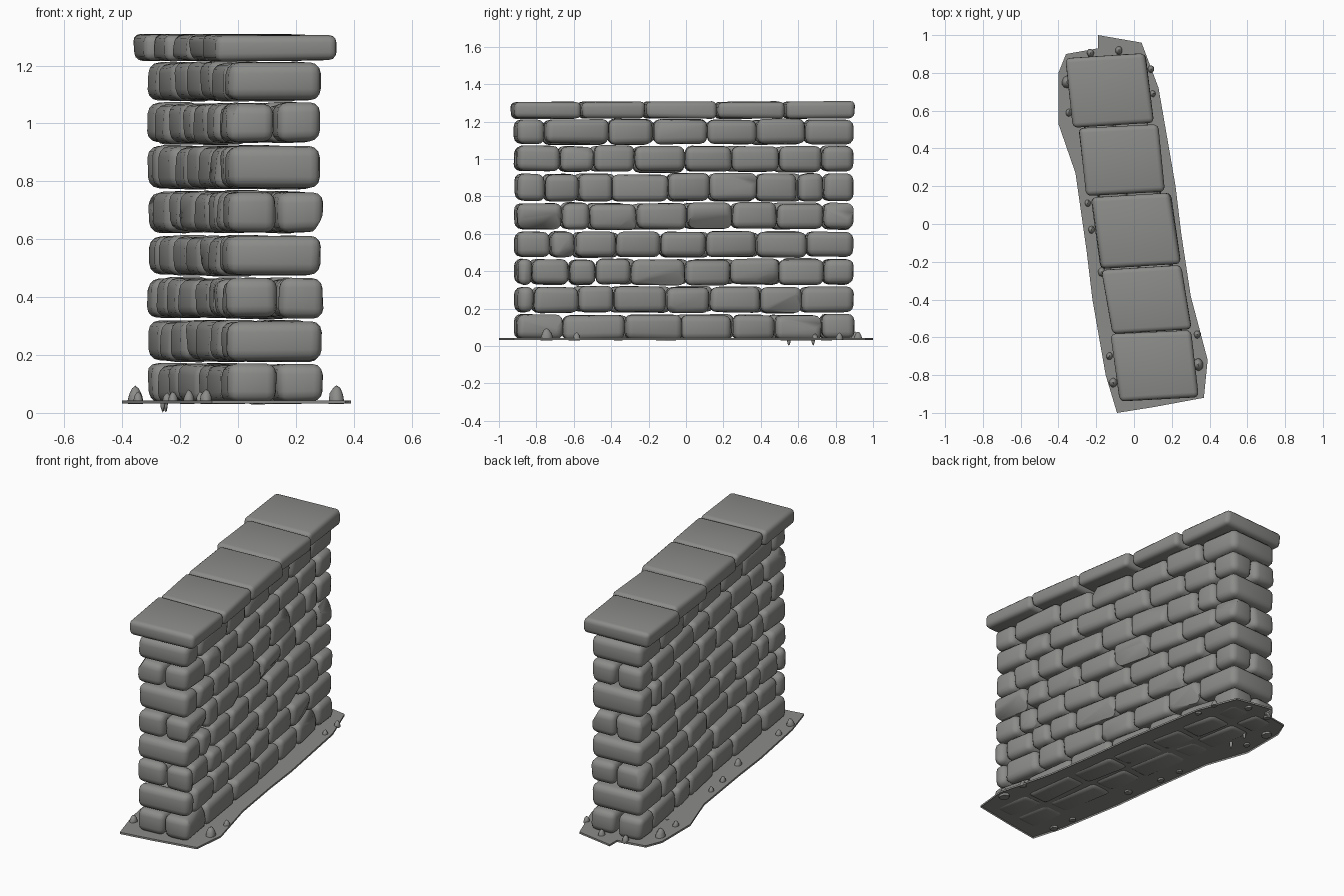
import bpy, bmesh, math, random
from mathutils import Vector

if "Cube" in bpy.data.objects:
    bpy.data.objects.remove(bpy.data.objects["Cube"])

random.seed(11)
stone_mat = bpy.data.materials.new("grey stone")
stone_mat.diffuse_color = (0.26, 0.265, 0.25, 1)
stone_mat.use_nodes = True
stone_mat.node_tree.nodes["Principled BSDF"].inputs["Base Color"].default_value = stone_mat.diffuse_color

# Centre line of the slightly curved wall: (y, x)
LINE = [(-1.1, 0.15), (-0.92, 0.132), (-0.74, 0.110), (-0.38, 0.065), (-0.02, 0.005),
        (0.34, -0.065), (0.715, -0.13), (0.9, -0.155), (1.1, -0.18)]


def centre(y):
    for (y0, x0), (y1, x1) in zip(LINE, LINE[1:]):
        if y <= y1:
            return x0 + (x1 - x0) * (y - y0) / (y1 - y0)
    return LINE[-1][1]


def place(u, y, z):
    """Wall space (across, along, up) to world space."""
    return Vector((centre(y) + u, y + 0.07 * u, z))


def place_cap(u, y, z, mid, slope):
    return Vector((centre(mid) - slope * (y - mid) + u, y + 0.06 * u, z))


def add_stone(target, u0, u1, y0, y1, z0, z1, radius, jitter, chip=0.0, mapper=place):
    """A jittered, rounded block, sometimes with one corner split off flat."""
    bm = bmesh.new()
    bmesh.ops.create_cube(bm, size=1)
    for v in bm.verts:
        u = u1 if v.co.x > 0 else u0
        y = y1 if v.co.y > 0 else y0
        z = z1 if v.co.z > 0 else z0
        v.co = mapper(u + random.uniform(-1, 1) * jitter,
                      y + random.uniform(-1, 1) * jitter * 0.6,
                      z + random.uniform(-1, 1) * jitter * 0.5)
    corners = [v.co.copy() for v in bm.verts]
    mid = sum(corners, Vector()) / 8
    bmesh.ops.bevel(bm, geom=bm.edges[:], offset=radius, segments=3, profile=0.5,
                    affect='EDGES', clamp_overlap=True)
    if random.random() < chip:
        corner = random.choice(corners)
        d = corner - mid
        n = Vector((math.copysign(1, d.x), math.copysign(random.uniform(.2, .5), d.y),
                    math.copysign(random.uniform(.3, .7), d.z))).normalized()
        bmesh.ops.bisect_plane(bm, geom=bm.verts[:] + bm.edges[:] + bm.faces[:],
                               plane_co=corner - n * 0.036, plane_no=n, clear_outer=True)
        bmesh.ops.holes_fill(bm, edges=[e for e in bm.edges if e.is_boundary])
    bmesh.ops.recalc_face_normals(bm, faces=bm.faces[:])
    part = bpy.data.meshes.new("part")
    bm.to_mesh(part)
    bm.free()
    target.from_mesh(part)
    bpy.data.meshes.remove(part)


def finish(bm, name, angle=50):
    me = bpy.data.meshes.new(name)
    bm.to_mesh(me)
    bm.free()
    me.materials.append(stone_mat)
    ob = bpy.data.objects.new(name, me)
    bpy.context.collection.objects.link(ob)
    bpy.ops.object.select_all(action='DESELECT')
    ob.select_set(True)
    bpy.context.view_layer.objects.active = ob
    bpy.ops.object.shade_smooth_by_angle(angle=math.radians(angle))
    return ob


# Inner joints of every course, bottom to top
COURSES = [
    (0.036, 0.168, [-.65, -.32, -.02, .25, .48, .73]),
    (0.180, 0.317, [-.81, -.57, -.38, -.10, .13, .40, .62]),
    (0.329, 0.464, [-.82, -.62, -.48, -.29, 0, .24, .50, .74]),
    (0.476, 0.611, [-.72, -.59, -.37, -.13, .11, .38, .65]),
    (0.625, 0.764, [-.66, -.51, -.26, .01, .25, .49, .74]),
    (0.776, 0.921, [-.75, -.57, -.39, -.09, .13, .38, .60, .74]),
    (0.933, 1.068, [-.67, -.49, -.27, 0, .25, .50, .73]),
    (1.080, 1.211, [-.75, -.41, -.17, .12, .38, .64]),
]
HALF, GAP = 0.162, 0.002
for i, (z0, z1, joints) in enumerate(COURSES):
    bm = bmesh.new()
    header = i % 2 == 1                     # full-width stones at both ends
    split = random.uniform(-0.01, 0.015)
    for side in (1, -1):
        inner = [j - 0.012 for j in joints]
        if side < 0:
            inner = [inner[0]] + [j + random.uniform(-.04, .04) for j in inner[1:-1]] + [inner[-1]]
        ys = [-0.912] + inner + [0.890]
        for k, (a, b) in enumerate(zip(ys, ys[1:])):
            end = k in (0, len(ys) - 2)
            out = HALF + (0 if end else random.uniform(-0.008, 0.004))
            dz = random.uniform(-0.004, 0.004)
            if header and end:
                if side > 0:
                    add_stone(bm, -HALF, HALF, a + GAP, b - GAP, z0, z1, 0.038, 0.007)
            elif side > 0:
                add_stone(bm, split + GAP, out, a + GAP, b - GAP, z0 + dz, z1 + dz, 0.036, 0.009, 0.2)
            else:
                add_stone(bm, -out, split - GAP, a + GAP, b - GAP, z0 + dz, z1 + dz, 0.036, 0.009, 0.2)
    finish(bm, f"stone_course_{i + 1}")

# Capstones, each turned slightly on its own
bm = bmesh.new()
caps = [-0.93, -0.570, -0.228, 0.155, 0.520, 0.893]
for a, b, slope in zip(caps, caps[1:], (0.13, 0.16, 0.13, 0.10, 0.11)):
    m = (a + b) / 2
    add_stone(bm, -0.21, 0.21, a + 0.003, b - 0.003, 1.217, 1.306, 0.026, 0.008,
              mapper=lambda u, y, z: place_cap(u, y, z, m, slope))
finish(bm, "capstones")

# Thin irregular ground patch, a little higher in the middle
OUTLINE = [(-.19, 1), (.04, .96), (.13, .72), (.22, .2), (.25, -.05), (.30, -.38), (.39, -.72),
           (.37, -.92), (.1, -.97), (-.09, -1), (-.15, -.8), (-.22, -.4), (-.25, -.15),
           (-.31, .27), (-.40, .53), (-.40, .8), (-.36, .9), (-.19, .93)]
bm = bmesh.new()
face = bm.faces.new([bm.verts.new((x, y, 0.032)) for x, y in OUTLINE])
bmesh.ops.inset_region(bm, faces=[face], thickness=0.05, use_boundary=True, use_even_offset=True)
for v in face.verts:
    v.co.z = 0.043
bmesh.ops.triangulate(bm, faces=bm.faces[:])
bmesh.ops.recalc_face_normals(bm, faces=bm.faces[:])
if sum(f.normal.z for f in bm.faces) < 0:
    bmesh.ops.reverse_faces(bm, faces=bm.faces[:])
finish(bm, "ground_patch")

# Pebbles lying around the foot: x, y, radius
PEBBLES = [(-.355, .75, .034), (-.345, .59, .022), (-.08, .92, .024), (.09, .82, .021),
           (.10, .69, .019), (-.23, .905, .024), (-.245, .11, .02), (-.225, -.03, .022),
           (-.17, -.255, .026), (-.13, -.70, .022), (-.11, -.84, .027), (.34, -.745, .035),
           (.335, -.585, .022)]
bm = bmesh.new()


def pebble(x, y, z, r, height):
    """A blunt cone with a flat foot."""
    for v in bmesh.ops.create_icosphere(bm, subdivisions=2, radius=1)["verts"]:
        up = max(v.co.z, -0.1)
        w = r * random.uniform(0.9, 1.08) * (1 - 0.2 * up)
        v.co = Vector((x + v.co.x * w * 0.85, y + v.co.y * w, z + up * height))


for x, y, r in PEBBLES:
    pebble(x, y, 0.036, r, r * 1.7)
for x, y in ((-.26, .55), (-.25, .68)):     # small ones pressed through the ground
    pebble(x, y, 0.040, 0.011, -0.038)
bmesh.ops.recalc_face_normals(bm, faces=bm.faces[:])
finish(bm, "pebbles", 40)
= = = = =
* _Task prompt_
Find how many lines above include "objects"; reply with the number only.

* _Your solution_
5